By Jim Scheef
Believe it or not, I had more material for my presentation at the February General Meeting that I did not get in—or plain forgot about—so here it is.
More on OpenOffice
I believe I mentioned a book on StarOffice/Open Office. That book is StarOffice 6.0 Office Suite Companion, by Solveig Haugland and Floyd Jones,
published by Sun Microsystems Press. While the current version isStarOffice 8, this book gave me a good start
using OpenOffice 2.0, which is what I demonstrated. If you will recall, StarOffice is the ‘for pay’ version of OpenOffice is published by Sun Microsystems, Inc. StarOffice includes a few additional features for its $69.95 download price.
Another book is Point & Click OpenOffice.org, by Robin Miller, published by Prentice Hall.
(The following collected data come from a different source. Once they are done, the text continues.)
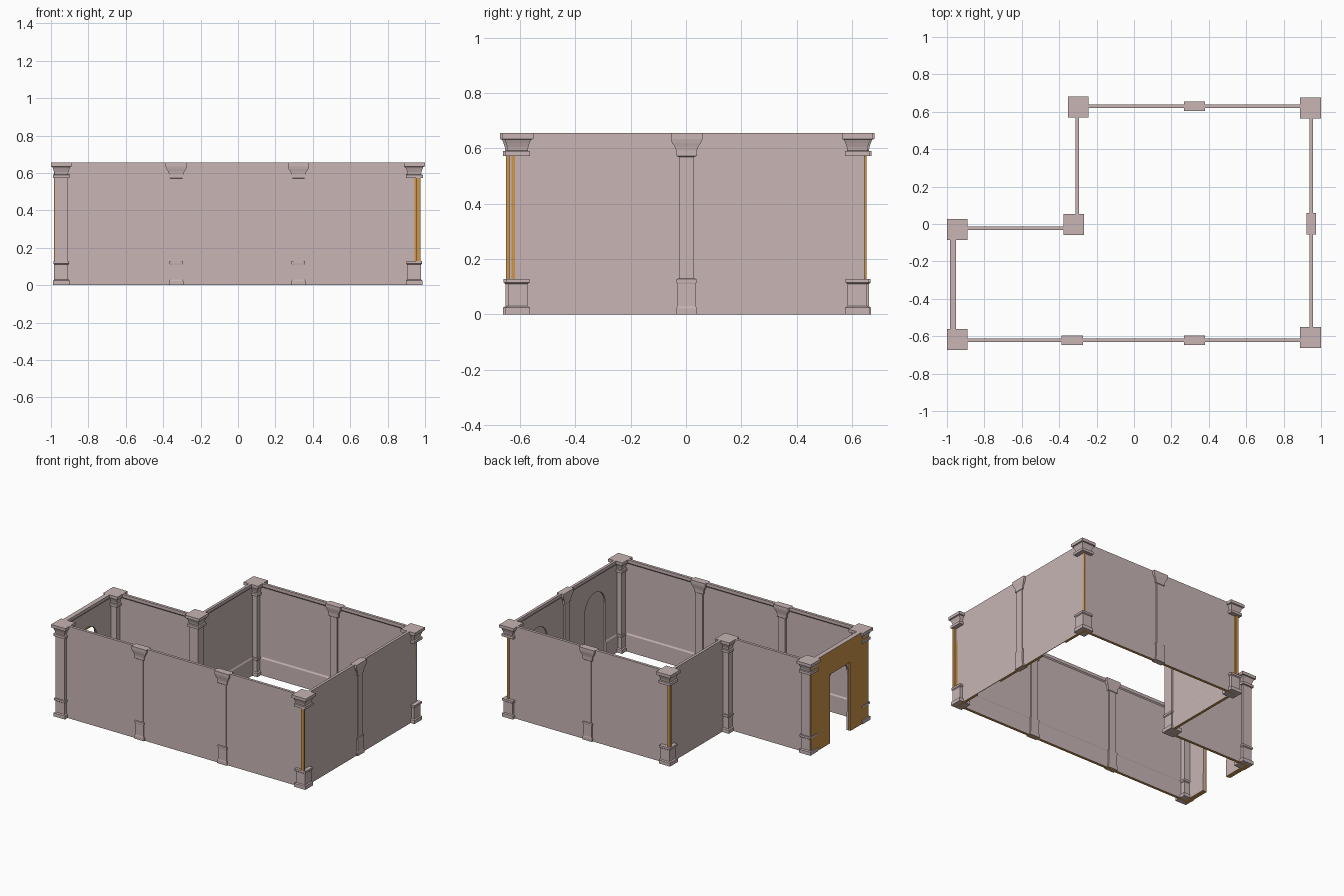
import bpy, bmesh, math
from mathutils import Vector

cube = bpy.data.objects.get("Cube")
if cube:
    bpy.data.objects.remove(cube, do_unlink=True)

H = 0.655          # wall height
T = 0.019          # wall thickness


def material(name, rgb):
    m = bpy.data.materials.new(name)
    m.use_nodes = True
    m.diffuse_color = (*rgb, 1)
    m.node_tree.nodes["Principled BSDF"].inputs["Base Color"].default_value = (*rgb, 1)
    return m


PLASTER = material("pale_pink_plaster", (0.58, 0.46, 0.46))
CORE = material("ochre_core", (0.62, 0.30, 0.07))


def finish(bm, name, mats=(PLASTER,)):
    bmesh.ops.recalc_face_normals(bm, faces=bm.faces)
    me = bpy.data.meshes.new(name)
    bm.to_mesh(me)
    bm.free()
    for m in mats:
        me.materials.append(m)
    ob = bpy.data.objects.new(name, me)
    bpy.context.collection.objects.link(ob)
    return ob


def loft(name, cx, cy, rings, mat=PLASTER):
    """Stack of rectangles (half x, half y, z) joined into a closed solid."""
    bm = bmesh.new()
    loops = [[bm.verts.new((cx + sx * hx, cy + sy * hy, z))
              for sx, sy in ((-1, -1), (1, -1), (1, 1), (-1, 1))] for hx, hy, z in rings]
    for a, b in zip(loops, loops[1:]):
        for i in range(4):
            j = (i + 1) % 4
            bm.faces.new((a[i], a[j], b[j], b[i]))
    bm.faces.new(loops[0])
    bm.faces.new(loops[-1])
    return finish(bm, name, (mat,))


def box(name, x0, x1, y0, y1, z0, z1, mat=PLASTER):
    hx, hy = (x1 - x0) / 2, (y1 - y0) / 2
    return loft(name, x0 + hx, y0 + hy, [(hx, hy, z0), (hx, hy, z1)], mat)


def wall(name, p, q):
    """Wall with outer face along p-q, and skirting and top band on the room side."""
    p, q = Vector((*p, 0)), Vector((*q, 0))
    along = (q - p).normalized()
    inward = Vector((-along.y, along.x, 0))
    panel = T - 0.006
    profile = [(0, 0), (T, 0), (T, 0.12), (panel, 0.13), (panel, H - 0.03),
               (T, H - 0.022), (T, H), (0, H)]
    bm = bmesh.new()
    a, b = [[bm.verts.new(e + inward * d + Vector((0, 0, z))) for d, z in profile] for e in (p, q)]
    n = len(profile)
    for i in range(n):
        j = (i + 1) % n
        bm.faces.new((a[i], a[j], b[j], b[i]))
    bm.faces.new(a)
    bm.faces.new(b)
    bm.normal_update()
    # underside and ends show the core
    for f in bm.faces:
        if abs(f.normal.dot(along)) > 0.9 or f.calc_center_median().z < 0.001:
            f.material_index = 1
    return finish(bm, name, (PLASTER, CORE))


def cut_arch(target, x0, x1, yc, half=0.115, spring=0.40):
    """Cut a round-headed opening, running in x, out of a wall."""
    bm = bmesh.new()
    outline = [(yc + half, -0.05)]
    outline += [(yc + half * math.cos(t * math.pi / 12), spring + half * math.sin(t * math.pi / 12))
                for t in range(13)]
    outline += [(yc - half, -0.05)]
    f = bm.faces.new([bm.verts.new((x0, y, z)) for y, z in outline])
    r = bmesh.ops.extrude_face_region(bm, geom=[f])
    bmesh.ops.translate(bm, vec=(x1 - x0, 0, 0),
                        verts=[v for v in r["geom"] if isinstance(v, bmesh.types.BMVert)])
    cutter = finish(bm, "arch_cutter")
    cutter.hide_render = True
    cutter.hide_set(True)
    cutter.display_type = "WIRE"
    mod = target.modifiers.new("arch", "BOOLEAN")
    mod.operation, mod.solver, mod.object = "DIFFERENCE", "EXACT", cutter
    bpy.context.view_layer.update()
    me = bpy.data.meshes.new_from_object(target.evaluated_get(bpy.context.evaluated_depsgraph_get()))
    target.modifiers.clear()
    target.data = me
    bpy.data.objects.remove(cutter, do_unlink=True)


# Walls, running round the room
XR, YF, YB = 0.957, -0.631, 0.639
wall("front_wall", (-0.96, YF), (XR, YF))
right_wall = wall("right_wall", (XR, -0.638), (XR, 0.645))
wall("back_wall", (XR, YB), (-0.313, YB))
wall("recess_side_wall", (-0.313, YB), (-0.313, -0.013))
wall("recess_back_wall", (-0.31, -0.013), (-0.96, -0.013))
left_wall = wall("left_wall", (-0.970, -0.01), (-0.970, -0.64))

# Blind arches on the right wall, open arch on the left wall
for yc in (-0.325, 0.325):
    cut_arch(right_wall, XR - 0.05, XR - 0.004, yc)
cut_arch(left_wall, -1.05, -0.9, -0.33)

# Exposed core outside the left wall, with a square doorway
X0, X1, D0, D1, DZ = -0.984, -0.970, -0.448, -0.212, 0.49
box("left_core_front", X0, X1, -0.645, D0, 0, H - 0.003, CORE)
box("left_core_back", X0, X1, D1, 0.0, 0, H - 0.003, CORE)
box("left_core_lintel", X0, X1, D0, D1, DZ, H - 0.003, CORE)
box("left_core_top", X0, X1, -0.645, 0.0, H - 0.003, H)

# Corner columns: x, y and the sides on which the shaft is flush with the walls
BASE = [(0.044, 0), (0.044, 0.025), (0.036, 0.03), (0.036, 0.11), (0.042, 0.115), (0.042, 0.129)]
CAP = [(0.045, 0.572), (0.045, 0.59), (0.036, 0.592), (0.038, 0.605), (0.043, 0.62),
       (0.048, 0.632), (0.056, 0.634), (0.056, H)]
corners = {
    "front_left_end": (-0.945, -0.617, 0, 0),
    "recess_outer": (-0.945, -0.030, 0, 0),
    "recess_inner": (-0.322, -0.003, 0, 0),
    "back_recess": (-0.298, 0.625, -1, 1),
    "back_right": (0.943, 0.619, 1, 1),
    "front_right": (0.943, -0.608, 1, -1),
}
for name, (x, y, sx, sy) in corners.items():
    loft(name + "_column_base", x, y, [(h, h, z) for h, z in BASE])
    loft(name + "_column_capital", x, y, [(h, h, z) for h, z in CAP])
    s = 0.034
    hx, hy = s - 0.011 * abs(sx), s - 0.011 * abs(sy)
    loft(name + "_column_shaft", x - sx * (s - hx), y - sy * (s - hy),
         [(hx, hy, 0.12), (hx, hy, 0.58)])

# Core strips showing in the open outer corners
box("front_right_core_strip", XR - 0.004, 0.975, -0.650, -0.638, 0.12, 0.58, CORE)
box("back_recess_core_strip", -0.330, -0.309, 0.637, 0.652, 0.12, 0.58, CORE)

# Pilasters straddling the long walls: half width, half depth, height
PILASTER = [(0.038, 0.020, 0), (0.038, 0.020, 0.022), (0.033, 0.018, 0.03), (0.033, 0.018, 0.11),
            (0.036, 0.019, 0.115), (0.036, 0.019, 0.128), (0.027, 0.015, 0.13),
            (0.027, 0.015, 0.57), (0.037, 0.018, 0.573), (0.037, 0.018, 0.592),
            (0.043, 0.020, 0.607), (0.052, 0.023, 0.62), (0.057, 0.025, 0.634), (0.057, 0.025, H)]
for name, x, y, turned in (("front_left", -0.330, -0.621, False),
                           ("front_right", 0.323, -0.621, False),
                           ("back", 0.323, 0.630, False),
                           ("right", 0.948, 0.002, True)):
    loft(name + "_pilaster", x, y, [(d, w, z) if turned else (w, d, z) for w, d, z in PILASTER])
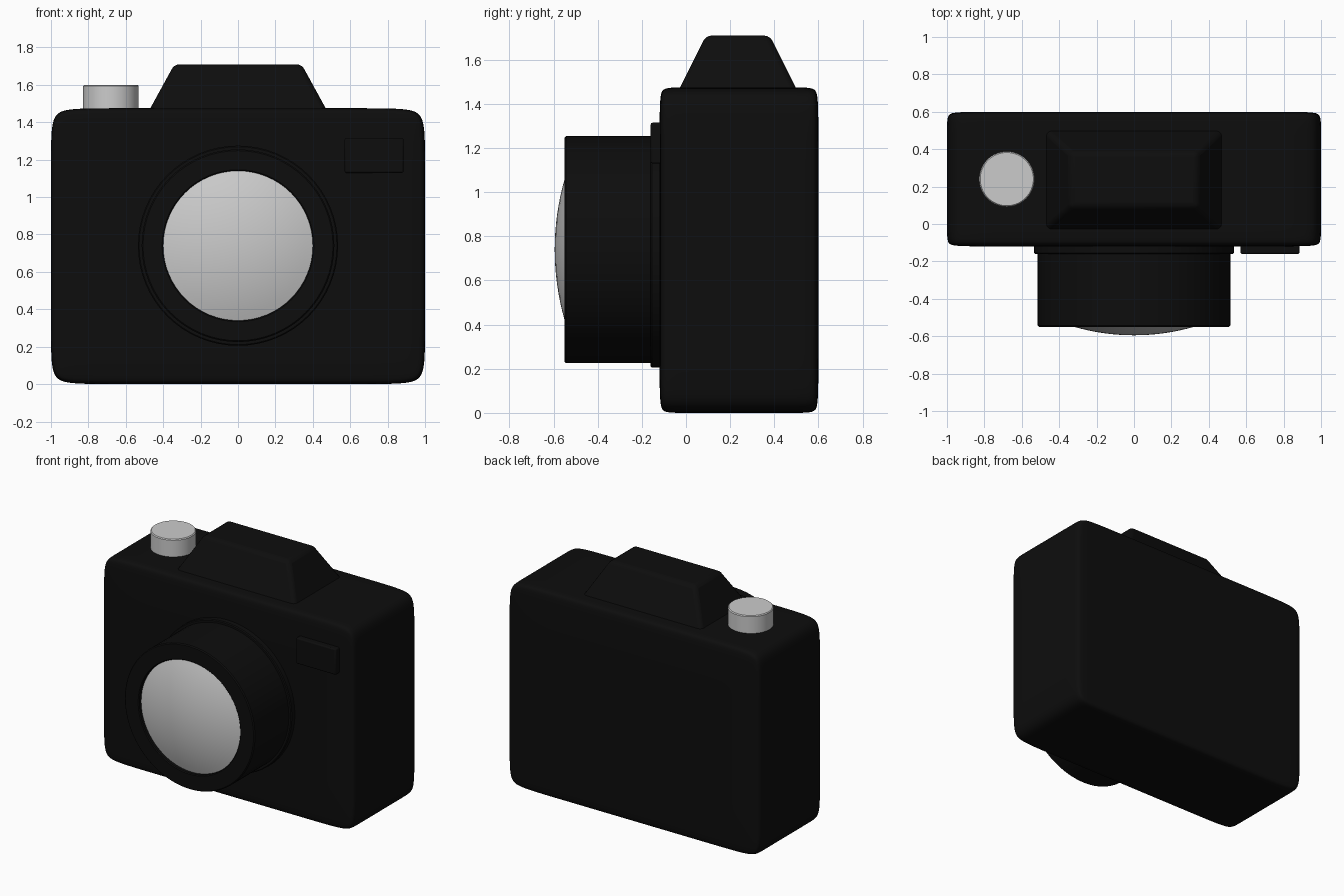
import bpy, bmesh, math
from mathutils import Vector, Matrix

if "Cube" in bpy.data.objects:
    bpy.data.objects.remove(bpy.data.objects["Cube"])

black = bpy.data.materials.new("black_plastic")
black.diffuse_color = (0.004, 0.004, 0.004, 1)
black.use_nodes = True
black.node_tree.nodes["Principled BSDF"].inputs["Base Color"].default_value = black.diffuse_color


def finish(name, bm, mat=None, angle=30):
    bmesh.ops.recalc_face_normals(bm, faces=bm.faces[:])
    me = bpy.data.meshes.new(name)
    bm.to_mesh(me)
    bm.free()
    ob = bpy.data.objects.new(name, me)
    bpy.context.collection.objects.link(ob)
    if mat:
        me.materials.append(mat)
    bpy.ops.object.select_all(action='DESELECT')
    ob.select_set(True)
    bpy.context.view_layer.objects.active = ob
    bpy.ops.object.shade_smooth_by_angle(angle=math.radians(angle))
    return ob


def box(lo, hi):
    lo, hi = Vector(lo), Vector(hi)
    bm = bmesh.new()
    bmesh.ops.create_cube(bm, size=1, matrix=Matrix.Translation((lo + hi) / 2)
                          @ Matrix.Diagonal((*(hi - lo), 1)))
    return bm


def bevel(ob, width, segments=3):
    m = ob.modifiers.new("bevel", 'BEVEL')
    m.width, m.segments = width, segments
    m.limit_method = 'ANGLE'
    m.angle_limit = math.radians(25)


def lathe(name, profile, centre, axis, out, mat=None, steps=64):
    """Revolve (radius, distance along axis) points around an axis."""
    bm = bmesh.new()
    axis, out, centre = Vector(axis), Vector(out), Vector(centre)
    vs = [bm.verts.new(centre + out * r + axis * d) for r, d in profile]
    es = [bm.edges.new(p) for p in zip(vs, vs[1:])]
    bmesh.ops.spin(bm, geom=vs + es, cent=centre, axis=axis,
                   angle=math.tau, steps=steps, use_duplicate=False)
    bmesh.ops.remove_doubles(bm, verts=bm.verts[:], dist=1e-5)
    return finish(name, bm, mat)


# Body: box with support loops, smoothed by subdivision
lo, hi, pad = (-1, -0.12, 0), (1, 0.6, 1.475), (0.2, 0.04, 0.2)
bm = box(lo, hi)
for i in range(3):
    for pos in (lo[i] + pad[i], hi[i] - pad[i]):
        co, no = Vector(), Vector()
        co[i], no[i] = pos, 1
        bmesh.ops.bisect_plane(bm, geom=bm.verts[:] + bm.edges[:] + bm.faces[:],
                               plane_co=co, plane_no=no)
body = finish("body", bm, black, 180)
sub = body.modifiers.new("smooth", 'SUBSURF')
sub.levels = sub.render_levels = 4

# Viewfinder hump: tapered block sunk into the body
bm = box((-0.51, -0.065, 1.40), (0.51, 0.535, 1.71))
for v in bm.verts:
    if v.co.z > 1.6:
        v.co.x = math.copysign(0.34, v.co.x)
        v.co.y = 0.09 if v.co.y < 0.2 else 0.38
bevel(finish("viewfinder_hump", bm, black), 0.025)

# Small front window block
bevel(finish("front_window", box((0.57, -0.16, 1.13), (0.885, -0.08, 1.315)), black), 0.008, 2)

# Shutter button
lathe("shutter_button", [(0, 1.40), (0.148, 1.40), (0.148, 1.594), (0.142, 1.6), (0, 1.6)],
      (-0.68, 0.24, 0), (0, 0, 1), (1, 0, 0))

# Lens: mount ring, hollow-fronted barrel and domed glass
c, ax, out = (0, 0, 0.74), (0, -1, 0), (1, 0, 0)
lathe("lens_mount", [(0, 0.08), (0.535, 0.08), (0.535, 0.154), (0.529, 0.16), (0, 0.16)],
      c, ax, out, black)
lathe("lens_barrel", [(0, 0.10), (0.515, 0.10), (0.515, 0.543), (0.508, 0.55),
                      (0.406, 0.55), (0.40, 0.544), (0.40, 0.50), (0, 0.50)],
      c, ax, out, black)
R = 1.16
dome = [(r, 0.595 - R + math.sqrt(R * R - r * r)) for r in (0.4 * k / 10 for k in range(11))]
lathe("lens_glass", dome + [(0.4, 0.50), (0, 0.50)], c, ax, out)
This book is newer (2005) and specifically covers OpenOffice, so it might be a better choice. I have not seen it, so I can’t say for sure.
There is a “portable” version of OpenOffice. Portable means that it can be installed on a USB “thumb drive” and run without installation on a host PC. This and a bunch of other portable applications can be found on www.portableapps.com.
The last thing on OpenOffice is pure fun. There is a Star Wars game embedded in OpenOffice Calc as an “Easter egg” – which means that it’s hidden for you to find. You can find information on this and other Easter Eggs at www.eggheaven2000.com.
ThinkFree Office update
The ThinkFree web site now gives you 30Mb of free online space to store documents (up from 20Mb). I find this application extremely interesting, even compelling. It is capable, works well and is available on any computer with a fast Internet connection that will allow you to run Java. This may not be true in places where you need it most, like the computers in a public library. (I’ll check this point in a few area libraries, because now I’m curious). Unfortunately, it is still limited to Internet Explorer, so Mac and Linux users will have a difficult time.
Yet another alternative
Is OpenOffice still too complex and bloated for your tastes? Try AbiWord, another free word processing program. AbiWord is not part of a suite and, naturally, there is a portable version. The web site is www.abiword. com. AbiWord has its own document file format which uses XML. To answer your next question, yes, it can open Microsoft Word doc files and can write files in rich text format (which Word can read). Like OpenOffice, AbiWord has versions for Windows, Mac and Linux. So far, that’s all I know about it, but I intend to give it a try.
Thanks for your comments
I really appreciated the comments I received after the presentation, especially the complimentary ones <blush>. If I promised more information on something thats is not covered here, please let me know (email@example.com). And let Jamie Yates, our program chairman (vpprograms@dacs. org), know what you would like to see at future general meetings.